_Task objective_: For every line below that includes the word "bowl", add one; report the final number and nothing else.

_Dataset_:
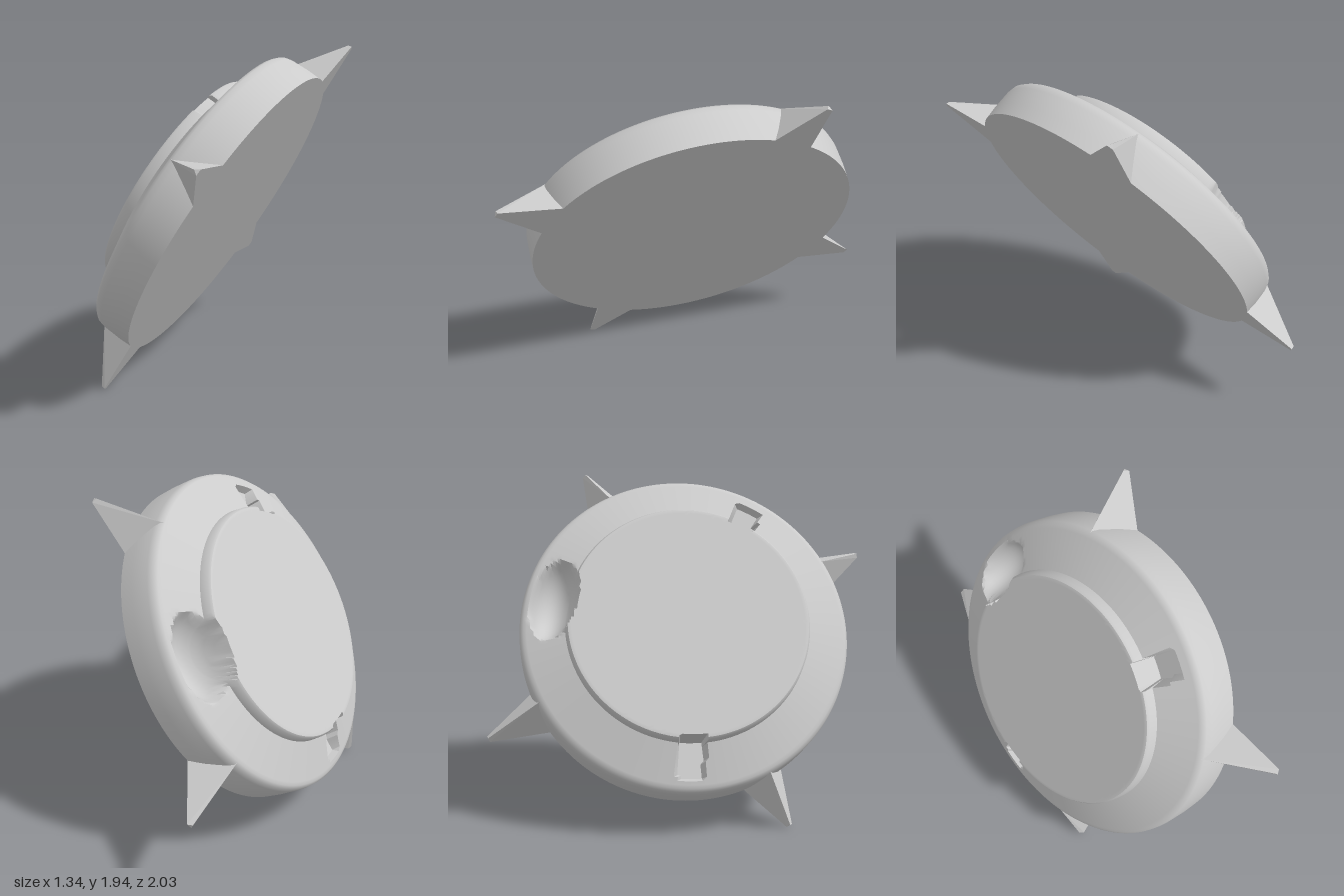
import * as THREE from 'three';
import { toCreasedNormals } from 'three/addons/utils/BufferGeometryUtils.js';
import { ConvexGeometry } from 'three/addons/geometries/ConvexGeometry.js';

const material = new THREE.MeshStandardMaterial({ color: 0xcccccc });
const rad = THREE.MathUtils.degToRad;

// Recesses in the sloping ring: two small slots and one large bowl
const slots = [
  { angle: rad(56), inner: 0.66, outer: 0.86, half: 0.075, floor: 0.22 },
  { angle: rad(208), inner: 0.66, outer: 0.88, half: 0.075, floor: 0.22 },
];
const bowl = { angle: rad(-51), radius: 0.78, halfWidth: 0.26, halfDepth: 0.14, depth: 0.24 };

// Height of the upper surface after cutting the recesses
function cutHeight(r, phi, h) {
  for (const s of slots) {
    const along = r * Math.cos(phi - s.angle), across = r * Math.sin(phi - s.angle);
    if (along > s.inner && along < s.outer && Math.abs(across) < s.half) h = Math.min(h, s.floor);
  }
  const along = r * Math.cos(phi - bowl.angle) - bowl.radius;
  const across = r * Math.sin(phi - bowl.angle);
  const d = (along / bowl.halfDepth) ** 2 + (across / bowl.halfWidth) ** 2;
  if (d < 1) h = Math.min(h, 0.36 - bowl.depth * Math.pow(1 - d, 0.5));
  return h;
}

// Round body: rings of [radius, height] from the top centre to the base centre
function bodyGeometry() {
  const rings = [[0, 0.39], [0.4, 0.39], [0.6, 0.39], [0.63, 0.39], [0.645, 0.39],
    [0.66, 0.39], [0.67, 0.39], [0.68, 0.388], [0.69, 0.375], [0.695, 0.325]];
  for (let i = 1; i <= 12; i++) rings.push([0.695 + 0.0195 * i, 0.325 - 0.0068 * i]);
  rings.push([0.945, 0.225], [0.952, 0.19], [0.954, 0.08], [0.95, 0], [0, 0]);
  const segments = 240, positions = [], indices = [];
  rings.forEach(([r, h]) => {
    for (let j = 0; j < segments; j++) {
      const phi = (j / segments) * Math.PI * 2;
      const y = h > 0.24 ? cutHeight(r, phi, h) : h;
      positions.push(r * Math.cos(phi), y, r * Math.sin(phi));
    }
  });
  for (let i = 0; i < rings.length - 1; i++) {
    for (let j = 0; j < segments; j++) {
      const k = (j + 1) % segments;
      const a = i * segments + j, b = i * segments + k;
      const c = b + segments, d = a + segments;
      if (i > 0) indices.push(a, b, c);
      if (i < rings.length - 2) indices.push(a, c, d);
      else indices.pop(), indices.pop(), indices.pop(), indices.push(a, b, d);
    }
  }
  const geometry = new THREE.BufferGeometry();
  geometry.setAttribute('position', new THREE.Float32BufferAttribute(positions, 3));
  geometry.setIndex(indices);
  return toCreasedNormals(geometry, rad(40));
}

// Ridged spike pointing along +x, rooted inside the body
function spikeGeometry(length) {
  const sections = [[0.72, 0.2, 0.305], [0.93, 0.13, 0.24], [length, 0.018, 0.025]];
  const points = [];
  for (const [x, w, h] of sections) {
    points.push(new THREE.Vector3(x, 0, -w), new THREE.Vector3(x, 0, w), new THREE.Vector3(x, h, 0));
  }
  return new ConvexGeometry(points);
}

export function createModel() {
  const model = new THREE.Group();
  model.name = 'spikedDisc';

  // Tilted frame: disc axis is local y
  const disc = new THREE.Group();
  disc.name = 'tiltedDisc';
  const u = new THREE.Vector3(0.307, 0.775, -0.553).normalize();
  const n = new THREE.Vector3(-0.822, 0.509, 0.257).normalize();
  const v = new THREE.Vector3().crossVectors(u, n).normalize();
  n.crossVectors(v, u);
  disc.quaternion.setFromRotationMatrix(new THREE.Matrix4().makeBasis(u, n, v));
  disc.position.set(0.06, 0.975, 0.01);
  model.add(disc);

  const body = new THREE.Mesh(bodyGeometry(), material);
  body.name = 'body';
  disc.add(body);

  // Four spikes around the rim
  for (let i = 0; i < 4; i++) {
    const spike = new THREE.Mesh(spikeGeometry(i % 2 ? 1.265 : 1.24), material);
    spike.name = 'spike' + (i + 1);
    spike.rotation.y = -i * Math.PI / 2;
    disc.add(spike);
  }
  return model;
}
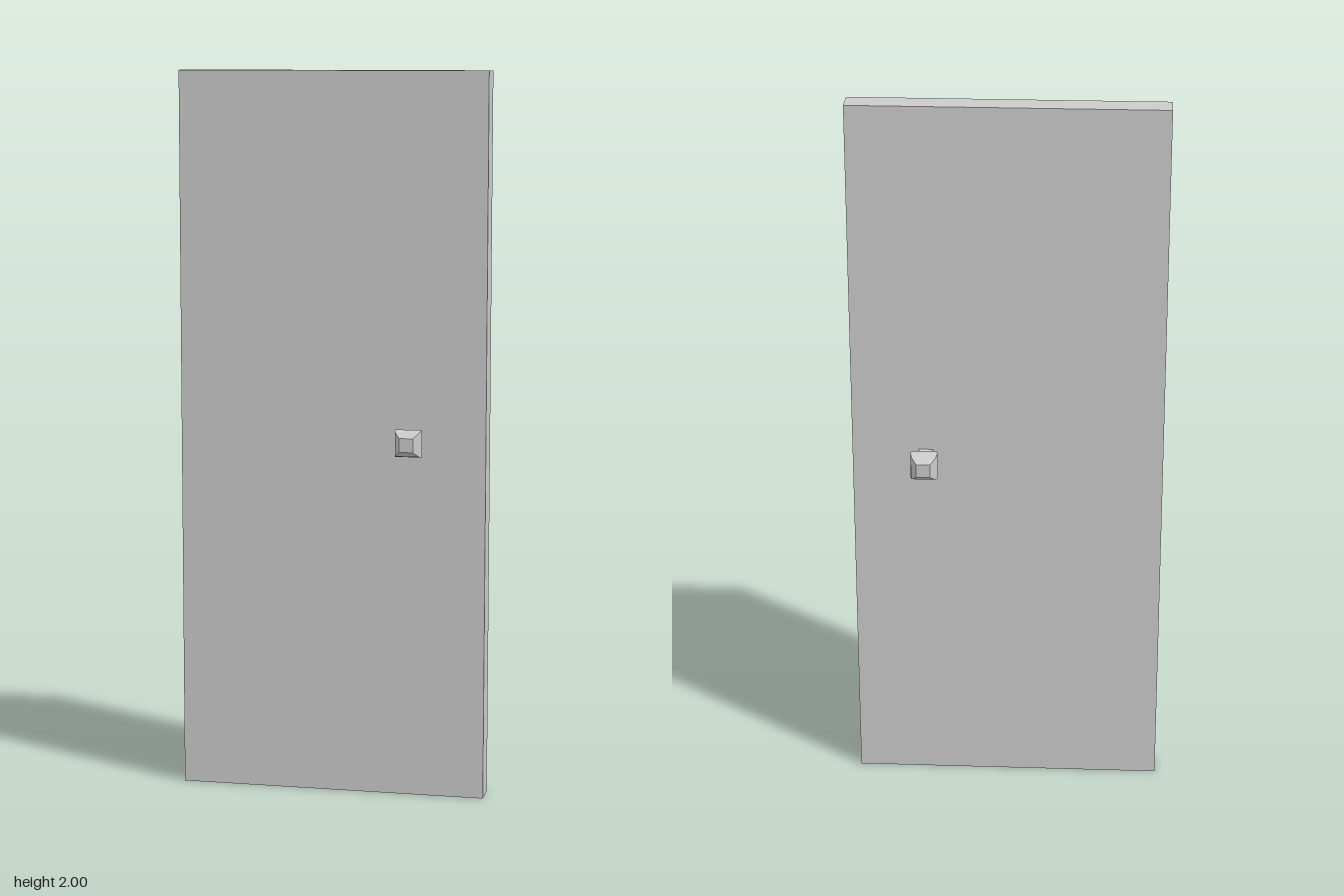
import * as THREE from 'three';

export function createModel() {
  const model = new THREE.Group();
  const material = new THREE.MeshStandardMaterial({ color: 0xcccccc, flatShading: true });
  const width = 0.855, height = 2, depth = 0.073;

  // Door slab
  const slab = new THREE.Mesh(new THREE.BoxGeometry(width, height, depth), material);
  slab.name = 'doorSlab';
  slab.position.y = height / 2;
  model.add(slab);

  // Square knob profile: [half width, distance from door centre]
  const profile = [
    [0.019, 0.03], [0.019, 0.061], [0.033, 0.078], [0.0375, 0.099],
    [0.033, 0.12], [0.019, 0.137], [0, 0.137],
  ].map(([half, z]) => new THREE.Vector2(half * Math.SQRT2, z));

  // Four-sided lathe with its flats facing the axes, pointing out of the door
  const knobGeometry = new THREE.LatheGeometry(profile, 4, Math.PI / 4);
  knobGeometry.rotateX(Math.PI / 2);

  // One knob on each face
  for (const [name, turn] of [['frontKnob', 0], ['backKnob', Math.PI]]) {
    const knob = new THREE.Mesh(knobGeometry, material);
    knob.name = name;
    knob.position.set(0.225, 1, 0);
    knob.rotation.y = turn;
    model.add(knob);
  }

  return model;
}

_Answer to the exercise_: 6